On Thursday, the social networking platform TikTok said that it is in the early stages of exploring a chatbot called “Tako”. Tako will be displayed on the right side of the TikTok interface, above the user’s profile and other buttons for likes, comments, and bookmarks. When pressed, users can utilize natural language questions to ask Tako a variety of questions about the video or suggest recommendations for fresh content, and Tako is now testing the app with a select few users in the Philippines.
1/ We're in the early stages of exploring chatbot tools with a limited test of Tako with select users in the Philippines. Tako is an AI-powered tool to help with search and discovery on TikTok.
— TikTokComms (@TikTokComms) May 25, 2023
The chatbot ChatGPT, which OpenAI and Microsoft Corp. developed last year, arguably offers the most natural interaction to date. That triggered a rush to develop features based on revolutionary generative artificial intelligence (AI), with TikTok rival Snap Inc. leading the race with its “My AI” feature, which uses ChatGPT technology.
TikTok said Tako is designed to help users discover “entertaining and inspiring content” on the app.
An Israeli app intelligence company called Watchful Technologies earlier on Thursday reported to have found Tako on various TikTok app versions for Apple Inc. mobile devices.
Videos and screenshots Users may tap the chatbot while watching videos to have text-based conversations or get help finding content, according to Watchful’s screenshots supplied by Reuters. The chatbot is prominently displayed on TikTok’s interface as a ghost-shaped icon.
U.S. media outlets reported in April that TikTok was evaluating a generative AI tool that would let users create avatars. Chinese media stated that ByteDance, a company based in China, is developing a sizable AI model but that its Chinese equivalent of TikTok, Douyin, does not yet have AI chatbot features.
Disclosure filed with the U.S. patent and trademark office last month showed TikTok had submitted a trademark application for “TikTok Tako” in categories including “computer software for the artificial production of human speech and text”.
When asked about Tako, the spokesperson for TikTok stated the social media platform was always experimenting with new technology.
“In select markets, we’re testing new ways to power search and discovery on TikTok, and we look forward to learning from our community as we continue to create a safe place that entertains, inspires creativity, and drives culture,” the spokesperson said.
The reason the Philippines was selected was not disclosed by the company in question.

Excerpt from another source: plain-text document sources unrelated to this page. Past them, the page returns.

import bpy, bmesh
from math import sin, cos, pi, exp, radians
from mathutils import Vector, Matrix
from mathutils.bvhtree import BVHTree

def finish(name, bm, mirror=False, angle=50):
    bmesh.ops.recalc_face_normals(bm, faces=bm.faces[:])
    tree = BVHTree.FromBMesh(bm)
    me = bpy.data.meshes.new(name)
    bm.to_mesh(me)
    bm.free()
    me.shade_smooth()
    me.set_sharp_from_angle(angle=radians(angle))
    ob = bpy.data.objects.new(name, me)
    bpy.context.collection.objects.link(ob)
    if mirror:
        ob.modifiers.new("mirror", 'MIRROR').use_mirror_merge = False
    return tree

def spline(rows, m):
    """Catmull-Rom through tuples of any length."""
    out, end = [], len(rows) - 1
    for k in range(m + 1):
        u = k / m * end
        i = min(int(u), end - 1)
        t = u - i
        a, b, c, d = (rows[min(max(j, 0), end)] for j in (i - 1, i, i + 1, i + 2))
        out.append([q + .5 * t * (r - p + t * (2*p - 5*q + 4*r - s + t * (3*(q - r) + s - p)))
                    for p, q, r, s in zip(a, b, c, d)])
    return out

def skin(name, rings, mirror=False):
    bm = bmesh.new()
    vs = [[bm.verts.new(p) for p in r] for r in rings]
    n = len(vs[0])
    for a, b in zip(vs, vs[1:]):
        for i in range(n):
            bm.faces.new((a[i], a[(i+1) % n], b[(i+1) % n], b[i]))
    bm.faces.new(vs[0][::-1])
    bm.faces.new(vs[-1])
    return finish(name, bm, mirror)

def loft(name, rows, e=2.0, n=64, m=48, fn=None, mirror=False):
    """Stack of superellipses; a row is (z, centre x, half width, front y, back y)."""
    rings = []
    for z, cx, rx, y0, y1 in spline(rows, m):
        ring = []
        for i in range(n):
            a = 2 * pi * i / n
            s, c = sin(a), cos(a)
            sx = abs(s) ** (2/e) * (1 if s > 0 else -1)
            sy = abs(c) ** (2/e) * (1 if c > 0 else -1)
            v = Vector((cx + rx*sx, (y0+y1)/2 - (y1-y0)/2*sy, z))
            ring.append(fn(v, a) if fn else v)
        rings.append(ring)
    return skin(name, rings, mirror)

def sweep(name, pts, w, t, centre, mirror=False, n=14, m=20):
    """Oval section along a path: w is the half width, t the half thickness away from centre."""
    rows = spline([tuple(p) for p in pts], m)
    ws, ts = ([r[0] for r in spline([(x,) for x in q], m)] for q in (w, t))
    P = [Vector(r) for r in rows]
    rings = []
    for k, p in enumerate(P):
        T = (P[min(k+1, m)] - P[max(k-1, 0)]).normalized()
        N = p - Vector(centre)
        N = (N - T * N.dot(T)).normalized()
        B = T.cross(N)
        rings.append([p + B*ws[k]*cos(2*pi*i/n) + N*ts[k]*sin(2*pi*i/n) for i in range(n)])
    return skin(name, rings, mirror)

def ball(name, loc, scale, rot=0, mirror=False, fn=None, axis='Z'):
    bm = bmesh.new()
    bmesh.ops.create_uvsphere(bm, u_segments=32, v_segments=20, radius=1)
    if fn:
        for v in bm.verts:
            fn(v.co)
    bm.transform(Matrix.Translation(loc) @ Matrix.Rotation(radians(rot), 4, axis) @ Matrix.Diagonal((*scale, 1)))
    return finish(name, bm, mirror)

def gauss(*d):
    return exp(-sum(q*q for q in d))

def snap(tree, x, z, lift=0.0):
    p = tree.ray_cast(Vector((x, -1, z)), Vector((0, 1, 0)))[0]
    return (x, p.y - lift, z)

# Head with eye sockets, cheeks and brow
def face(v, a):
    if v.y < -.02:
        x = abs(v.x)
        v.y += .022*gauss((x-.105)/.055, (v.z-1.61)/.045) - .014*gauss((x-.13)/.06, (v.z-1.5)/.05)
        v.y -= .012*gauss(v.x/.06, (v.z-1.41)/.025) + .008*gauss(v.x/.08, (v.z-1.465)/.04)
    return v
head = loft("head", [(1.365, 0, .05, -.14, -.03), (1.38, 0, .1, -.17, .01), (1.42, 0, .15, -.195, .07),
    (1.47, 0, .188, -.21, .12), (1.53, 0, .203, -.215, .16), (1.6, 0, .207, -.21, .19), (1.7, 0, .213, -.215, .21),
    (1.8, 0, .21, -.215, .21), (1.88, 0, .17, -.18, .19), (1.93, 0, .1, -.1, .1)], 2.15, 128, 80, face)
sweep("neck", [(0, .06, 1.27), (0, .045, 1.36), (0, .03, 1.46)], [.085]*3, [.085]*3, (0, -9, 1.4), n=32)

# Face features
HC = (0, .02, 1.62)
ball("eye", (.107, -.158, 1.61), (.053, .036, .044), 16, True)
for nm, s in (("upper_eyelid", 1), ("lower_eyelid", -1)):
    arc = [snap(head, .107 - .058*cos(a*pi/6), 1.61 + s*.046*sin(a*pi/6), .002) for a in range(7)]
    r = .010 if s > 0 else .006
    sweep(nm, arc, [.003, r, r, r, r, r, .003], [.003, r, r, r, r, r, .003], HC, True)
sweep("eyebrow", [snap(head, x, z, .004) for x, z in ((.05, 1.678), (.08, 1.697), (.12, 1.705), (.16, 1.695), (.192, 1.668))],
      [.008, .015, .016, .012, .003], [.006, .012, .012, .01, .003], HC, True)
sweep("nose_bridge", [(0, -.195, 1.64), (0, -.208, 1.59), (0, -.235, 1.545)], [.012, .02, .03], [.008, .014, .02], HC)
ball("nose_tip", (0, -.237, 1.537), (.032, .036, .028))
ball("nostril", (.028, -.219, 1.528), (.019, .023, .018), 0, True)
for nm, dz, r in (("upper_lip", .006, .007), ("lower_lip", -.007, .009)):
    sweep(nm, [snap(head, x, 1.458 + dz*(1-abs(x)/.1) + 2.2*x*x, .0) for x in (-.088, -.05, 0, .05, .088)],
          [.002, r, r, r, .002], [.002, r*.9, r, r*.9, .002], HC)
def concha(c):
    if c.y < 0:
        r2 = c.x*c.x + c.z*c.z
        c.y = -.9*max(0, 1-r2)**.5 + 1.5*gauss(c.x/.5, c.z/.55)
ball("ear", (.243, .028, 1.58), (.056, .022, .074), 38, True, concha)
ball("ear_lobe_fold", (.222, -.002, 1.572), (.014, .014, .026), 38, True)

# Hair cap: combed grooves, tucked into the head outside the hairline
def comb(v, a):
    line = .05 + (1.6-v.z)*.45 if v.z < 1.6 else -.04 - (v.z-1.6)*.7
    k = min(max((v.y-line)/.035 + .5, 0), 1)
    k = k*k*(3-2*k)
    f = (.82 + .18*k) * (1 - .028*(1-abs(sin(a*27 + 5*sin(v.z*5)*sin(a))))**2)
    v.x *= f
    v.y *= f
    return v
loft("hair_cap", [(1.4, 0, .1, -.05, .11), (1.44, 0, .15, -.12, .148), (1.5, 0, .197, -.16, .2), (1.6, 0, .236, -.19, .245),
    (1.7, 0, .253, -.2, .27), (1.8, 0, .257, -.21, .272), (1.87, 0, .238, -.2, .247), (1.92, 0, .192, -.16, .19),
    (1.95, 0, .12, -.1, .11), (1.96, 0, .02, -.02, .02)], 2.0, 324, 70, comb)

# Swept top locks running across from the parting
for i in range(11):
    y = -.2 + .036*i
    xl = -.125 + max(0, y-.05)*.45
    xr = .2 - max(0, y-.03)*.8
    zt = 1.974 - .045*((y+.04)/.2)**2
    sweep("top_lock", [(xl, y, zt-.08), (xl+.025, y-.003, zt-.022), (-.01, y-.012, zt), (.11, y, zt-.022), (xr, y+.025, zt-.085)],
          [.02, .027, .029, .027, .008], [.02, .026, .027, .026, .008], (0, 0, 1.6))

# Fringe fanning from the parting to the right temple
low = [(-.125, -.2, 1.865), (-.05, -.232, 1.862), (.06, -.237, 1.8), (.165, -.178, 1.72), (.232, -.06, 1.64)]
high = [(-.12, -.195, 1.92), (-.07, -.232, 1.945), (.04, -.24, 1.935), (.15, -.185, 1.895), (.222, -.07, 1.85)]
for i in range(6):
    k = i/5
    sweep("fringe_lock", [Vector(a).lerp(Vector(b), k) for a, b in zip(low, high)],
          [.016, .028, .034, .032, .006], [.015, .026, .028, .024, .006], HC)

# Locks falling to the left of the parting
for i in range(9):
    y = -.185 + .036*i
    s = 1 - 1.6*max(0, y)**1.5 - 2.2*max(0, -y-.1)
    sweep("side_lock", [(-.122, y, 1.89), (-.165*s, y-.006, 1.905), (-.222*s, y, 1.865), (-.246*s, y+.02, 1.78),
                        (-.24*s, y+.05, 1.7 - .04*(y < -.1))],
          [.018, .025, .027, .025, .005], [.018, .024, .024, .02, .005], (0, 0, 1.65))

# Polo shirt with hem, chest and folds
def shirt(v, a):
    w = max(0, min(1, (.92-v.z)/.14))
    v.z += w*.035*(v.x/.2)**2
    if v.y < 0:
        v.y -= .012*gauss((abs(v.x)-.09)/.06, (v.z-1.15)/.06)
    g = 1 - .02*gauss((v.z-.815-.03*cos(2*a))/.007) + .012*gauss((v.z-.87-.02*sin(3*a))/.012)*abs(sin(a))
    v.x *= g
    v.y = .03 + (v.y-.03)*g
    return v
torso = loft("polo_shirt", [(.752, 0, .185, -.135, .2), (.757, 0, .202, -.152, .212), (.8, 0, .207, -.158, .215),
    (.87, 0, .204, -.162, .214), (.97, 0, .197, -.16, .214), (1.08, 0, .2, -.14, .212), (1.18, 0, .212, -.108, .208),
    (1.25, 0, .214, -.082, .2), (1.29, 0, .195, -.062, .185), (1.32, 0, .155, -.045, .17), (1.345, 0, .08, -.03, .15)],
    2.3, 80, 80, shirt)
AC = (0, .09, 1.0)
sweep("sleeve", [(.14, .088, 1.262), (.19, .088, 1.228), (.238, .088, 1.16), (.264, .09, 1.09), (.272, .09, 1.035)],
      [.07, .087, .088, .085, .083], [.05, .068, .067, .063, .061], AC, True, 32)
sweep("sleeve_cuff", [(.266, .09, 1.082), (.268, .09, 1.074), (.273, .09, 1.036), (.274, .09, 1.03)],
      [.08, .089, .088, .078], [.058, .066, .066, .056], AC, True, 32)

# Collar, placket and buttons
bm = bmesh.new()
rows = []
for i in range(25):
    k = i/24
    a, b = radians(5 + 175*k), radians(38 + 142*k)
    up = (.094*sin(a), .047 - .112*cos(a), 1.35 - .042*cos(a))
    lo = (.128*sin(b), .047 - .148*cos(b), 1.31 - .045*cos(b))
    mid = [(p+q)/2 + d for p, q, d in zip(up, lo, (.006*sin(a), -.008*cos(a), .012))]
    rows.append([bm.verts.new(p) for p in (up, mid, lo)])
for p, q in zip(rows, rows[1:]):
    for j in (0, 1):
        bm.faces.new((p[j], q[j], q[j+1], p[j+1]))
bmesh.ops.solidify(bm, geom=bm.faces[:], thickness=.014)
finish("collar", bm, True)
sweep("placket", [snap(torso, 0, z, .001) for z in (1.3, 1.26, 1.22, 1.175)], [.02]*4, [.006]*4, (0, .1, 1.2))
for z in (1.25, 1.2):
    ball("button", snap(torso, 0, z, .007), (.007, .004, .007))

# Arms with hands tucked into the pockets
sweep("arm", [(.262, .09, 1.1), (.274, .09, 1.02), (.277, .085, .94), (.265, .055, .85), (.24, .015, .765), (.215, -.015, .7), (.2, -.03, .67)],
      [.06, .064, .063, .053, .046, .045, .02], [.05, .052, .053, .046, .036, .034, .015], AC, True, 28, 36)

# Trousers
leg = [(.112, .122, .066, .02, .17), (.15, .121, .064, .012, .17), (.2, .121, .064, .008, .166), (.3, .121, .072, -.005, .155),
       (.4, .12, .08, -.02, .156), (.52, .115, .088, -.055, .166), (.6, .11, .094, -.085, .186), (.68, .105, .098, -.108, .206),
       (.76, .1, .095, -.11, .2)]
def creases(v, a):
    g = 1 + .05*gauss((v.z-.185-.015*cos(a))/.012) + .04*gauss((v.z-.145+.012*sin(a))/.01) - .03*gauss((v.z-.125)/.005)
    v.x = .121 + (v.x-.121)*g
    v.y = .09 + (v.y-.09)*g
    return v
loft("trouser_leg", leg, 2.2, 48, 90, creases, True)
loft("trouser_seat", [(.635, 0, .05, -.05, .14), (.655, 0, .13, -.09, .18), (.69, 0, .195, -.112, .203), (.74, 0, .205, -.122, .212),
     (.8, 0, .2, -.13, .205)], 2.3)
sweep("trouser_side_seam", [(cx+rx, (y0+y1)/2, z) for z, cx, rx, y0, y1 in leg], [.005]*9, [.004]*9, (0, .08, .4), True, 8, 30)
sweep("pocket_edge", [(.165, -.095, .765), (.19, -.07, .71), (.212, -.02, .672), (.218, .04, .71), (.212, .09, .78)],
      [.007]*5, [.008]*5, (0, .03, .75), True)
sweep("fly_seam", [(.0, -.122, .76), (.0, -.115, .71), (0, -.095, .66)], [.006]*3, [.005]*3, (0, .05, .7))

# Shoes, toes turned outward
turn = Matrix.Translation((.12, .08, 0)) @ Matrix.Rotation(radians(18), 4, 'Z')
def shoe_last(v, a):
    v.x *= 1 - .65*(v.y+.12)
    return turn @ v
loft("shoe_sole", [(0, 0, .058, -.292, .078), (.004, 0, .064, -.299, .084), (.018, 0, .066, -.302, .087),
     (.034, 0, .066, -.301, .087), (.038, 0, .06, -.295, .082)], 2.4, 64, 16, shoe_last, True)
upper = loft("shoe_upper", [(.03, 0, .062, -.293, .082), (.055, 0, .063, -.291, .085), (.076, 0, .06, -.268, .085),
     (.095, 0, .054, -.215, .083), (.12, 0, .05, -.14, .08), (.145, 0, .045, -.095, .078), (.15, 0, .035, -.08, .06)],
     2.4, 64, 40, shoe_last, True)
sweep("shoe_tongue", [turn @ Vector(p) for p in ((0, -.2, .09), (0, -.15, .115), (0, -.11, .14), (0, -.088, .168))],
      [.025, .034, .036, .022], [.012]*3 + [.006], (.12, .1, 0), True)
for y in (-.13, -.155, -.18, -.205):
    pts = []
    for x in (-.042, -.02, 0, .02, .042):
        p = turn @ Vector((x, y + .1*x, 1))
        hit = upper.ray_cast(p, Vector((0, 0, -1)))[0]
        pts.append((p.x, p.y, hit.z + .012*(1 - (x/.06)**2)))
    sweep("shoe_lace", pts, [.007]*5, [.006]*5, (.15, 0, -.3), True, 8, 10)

As earlier this month, watchful researcher Daniel Buchuk said that his team started finding references to Tako on several TikTok app versions, including on a test version on an iOS device in the United States.
Watchful detects and emulates app changes using data analysis and computer vision. It monitors an eye on devices around the world but was unable to establish which markets TikTok was testing in.
Buchuk said Tako feels more like a navigation assistant with a focus on encouraging users to watch more videos as opposed to ChatGPT, which is positioned as an all-purpose chatbot.
“So if you’re asking ‘When was King Charles’ coronation?’ Tako will tell you the answer, but then you’ll also see relevant TikTok videos,” he said.
When a user asks Tako a question like, “How can we teach respect to children?” the chatbot responds by summarising suggestions from TikTok users while also recommending similar videos, according to another presentation by Watchful.
The disclaimer on TikTok states that Tako is an experimental chatbot and that its responses might not be accurate. It told users not to share private data with it and stated that it will monitor conversations with Tako for safety purposes.